In my personal experience, the reformed tradition of Christian theology consistently promotes the first purpose. Other theological traditions may hold to this view, but reformed people tend to promote this purpose vigorously.
The second view is found in my personal journey with other students at Taylor. In our class discussions and paper writings, I have noticed that we have been clawing at the doors of mystery, looking for the lock and key so we can get in and see more of God.
The last view was opened to me by a friend who explained that because we have the blood of Christ and Christ lives in us, we have nothing to fear when doing theology. Rather, we have so much to enjoy.
These three views of the purpose of theology often try to contradict each other though no logical contradiction exists. There is no contradiction in carrying on the tradition of truth and enjoying truth. Nor is there a contradiction in trying to see God and enjoy God.

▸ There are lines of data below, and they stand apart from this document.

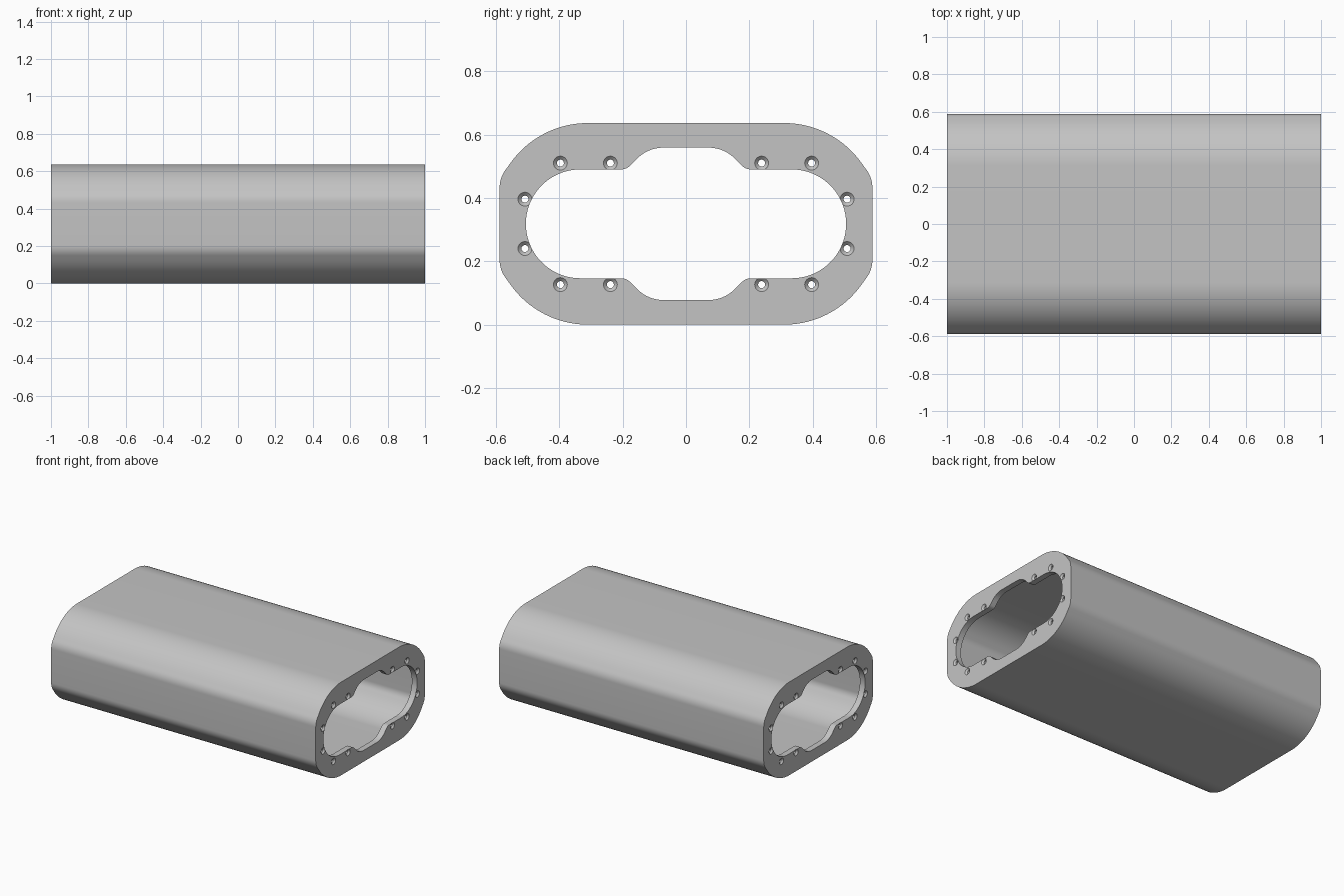
import bpy
import bmesh
from math import sin, cos, pi, radians

default = bpy.data.objects.get("Cube")
if default:
    bpy.data.objects.remove(default, do_unlink=True)

MID = 0.3185      # height of the centre line
WALL = 0.04       # tube wall
PLATE = 0.04      # end plate thickness


def arc(cy, cz, r, a0, a1, n):
    """Points on an arc, angles in degrees measured from +y."""
    steps = [radians(a0 + (a1 - a0) * i / n) for i in range(n + 1)]
    return [(cy + r * cos(a), cz + r * sin(a)) for a in steps]


def mirrored(quarter):
    """Close a quarter outline (top centre to side) into a full loop."""
    half = quarter + [(y, -z) for y, z in reversed(quarter)]
    loop = half + [(-y, z) for y, z in reversed(half)]
    clean = []
    for p in loop:
        if not clean or abs(p[0] - clean[-1][0]) + abs(p[1] - clean[-1][1]) > 1e-5:
            clean.append(p)
    return clean


def outer_quarter(inset):
    """Flat top, wide corner arc, then a tight bend into the flat side."""
    r = 0.30 - inset
    pts = arc(0.31, 0.0185, r, 90, 36, 20)
    y0, z0 = pts[-1]
    side = 0.589 - inset
    t = (side - y0) / cos(radians(54))
    cz = z0 - t * sin(radians(54))
    s = (y0 + side) / 2, (z0 + cz) / 2
    end = cz - t / 2
    for i in range(9):
        u = i / 8
        pts.append(((1 - u) ** 2 * s[0] + 2 * u * (1 - u) * side + u * u * side,
                    (1 - u) ** 2 * s[1] + 2 * u * (1 - u) * cz + u * u * end))
    return pts


def loft(bm, rings):
    """Closed solid through rings given as (x, [(y, z), ...])."""
    loops = [[bm.verts.new((x, y, z + MID)) for y, z in pts] for x, pts in rings]
    n = len(loops[0])
    for a, b in zip(loops, loops[1:]):
        for i in range(n):
            j = (i + 1) % n
            bm.faces.new((a[i], a[j], b[j], b[i]))
    bm.faces.new(loops[0])
    bm.faces.new(loops[-1])


def make_object(name, solids):
    bm = bmesh.new()
    for rings in solids:
        loft(bm, rings)
    bmesh.ops.recalc_face_normals(bm, faces=bm.faces)
    mesh = bpy.data.meshes.new(name)
    bm.to_mesh(mesh)
    bm.free()
    obj = bpy.data.objects.new(name, mesh)
    bpy.context.collection.objects.link(obj)
    return obj


def prism(outline, half):
    return [(-half, outline), (half, outline)]


# Outer shell
shell = make_object("tube_housing", [prism(mirrored(outer_quarter(0)), 1)])

# Hollow interior, wider than the end openings
cavity = make_object("cavity_cutter",
                     [prism(mirrored(outer_quarter(WALL)), 1 - PLATE)])

# Oval opening with a raised centre, through both end plates
opening_quarter = (arc(0.07, 0.121, 0.12, 90, 45, 10)
                   + arc(0.205, 0.212, 0.04, 225, 270, 6)
                   + arc(0.334, 0, 0.172, 90, 0, 24))
opening = make_object("opening_cutter", [prism(mirrored(opening_quarter), 1.1)])


# Countersunk screw holes
def drill(y, z):
    profile = [(-1.01, 0.032), (-0.989, 0.011), (0.989, 0.011), (1.01, 0.032)]
    return [(x, arc(y, z, r, 0, 345, 23)) for x, r in profile]


spots = [(0.239, 0.192), (0.397, 0.192), (0.509, 0.078)]
drills = make_object("screw_hole_cutter",
                     [drill(sy * y, sz * z) for y, z in spots
                      for sy in (-1, 1) for sz in (-1, 1)])

# Cut, then bake the result and drop the cutters
cutters = [cavity, opening, drills]
for cutter in cutters:
    cutter.hide_render = True
    mod = shell.modifiers.new(cutter.name, 'BOOLEAN')
    mod.operation = 'DIFFERENCE'
    mod.solver = 'EXACT'
    mod.object = cutter
depsgraph = bpy.context.evaluated_depsgraph_get()
baked = bpy.data.meshes.new_from_object(shell.evaluated_get(depsgraph))
shell.modifiers.clear()
shell.data = baked
for cutter in cutters:
    bpy.data.objects.remove(cutter, do_unlink=True)

# Plain grey finish
grey = bpy.data.materials.new("plain_grey")
grey.use_nodes = True
colour = (0.55, 0.55, 0.55, 1)
grey.diffuse_color = colour
grey.node_tree.nodes["Principled BSDF"].inputs["Base Color"].default_value = colour
shell.data.materials.clear()
shell.data.materials.append(grey)

bpy.ops.object.select_all(action='DESELECT')
shell.select_set(True)
bpy.context.view_layer.objects.active = shell
bpy.ops.object.shade_smooth_by_angle(angle=radians(30))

Often those who carry these individual purposes add on personal vices that inhibit their ability to appreciate the other two purposes. Those who claim to carry the truth often are afraid of trying to discover new truths that seem, in the words of C.S. Lewis, “puzzling or repellent.” Those who are trying to find that key hole to see God often are frightened of not finding it. They are needlessly weighted down by the anxiety of ignorance. Lastly, those who attempt to think theology is for the enjoyment of God look down on the past. They see tradition as something broken-down and impersonal. The first one is cowardness, the second is depression and the last is “chronological snobbery.” All three of these vices are not fit for God’s holy people and put a veil over the value each purpose has.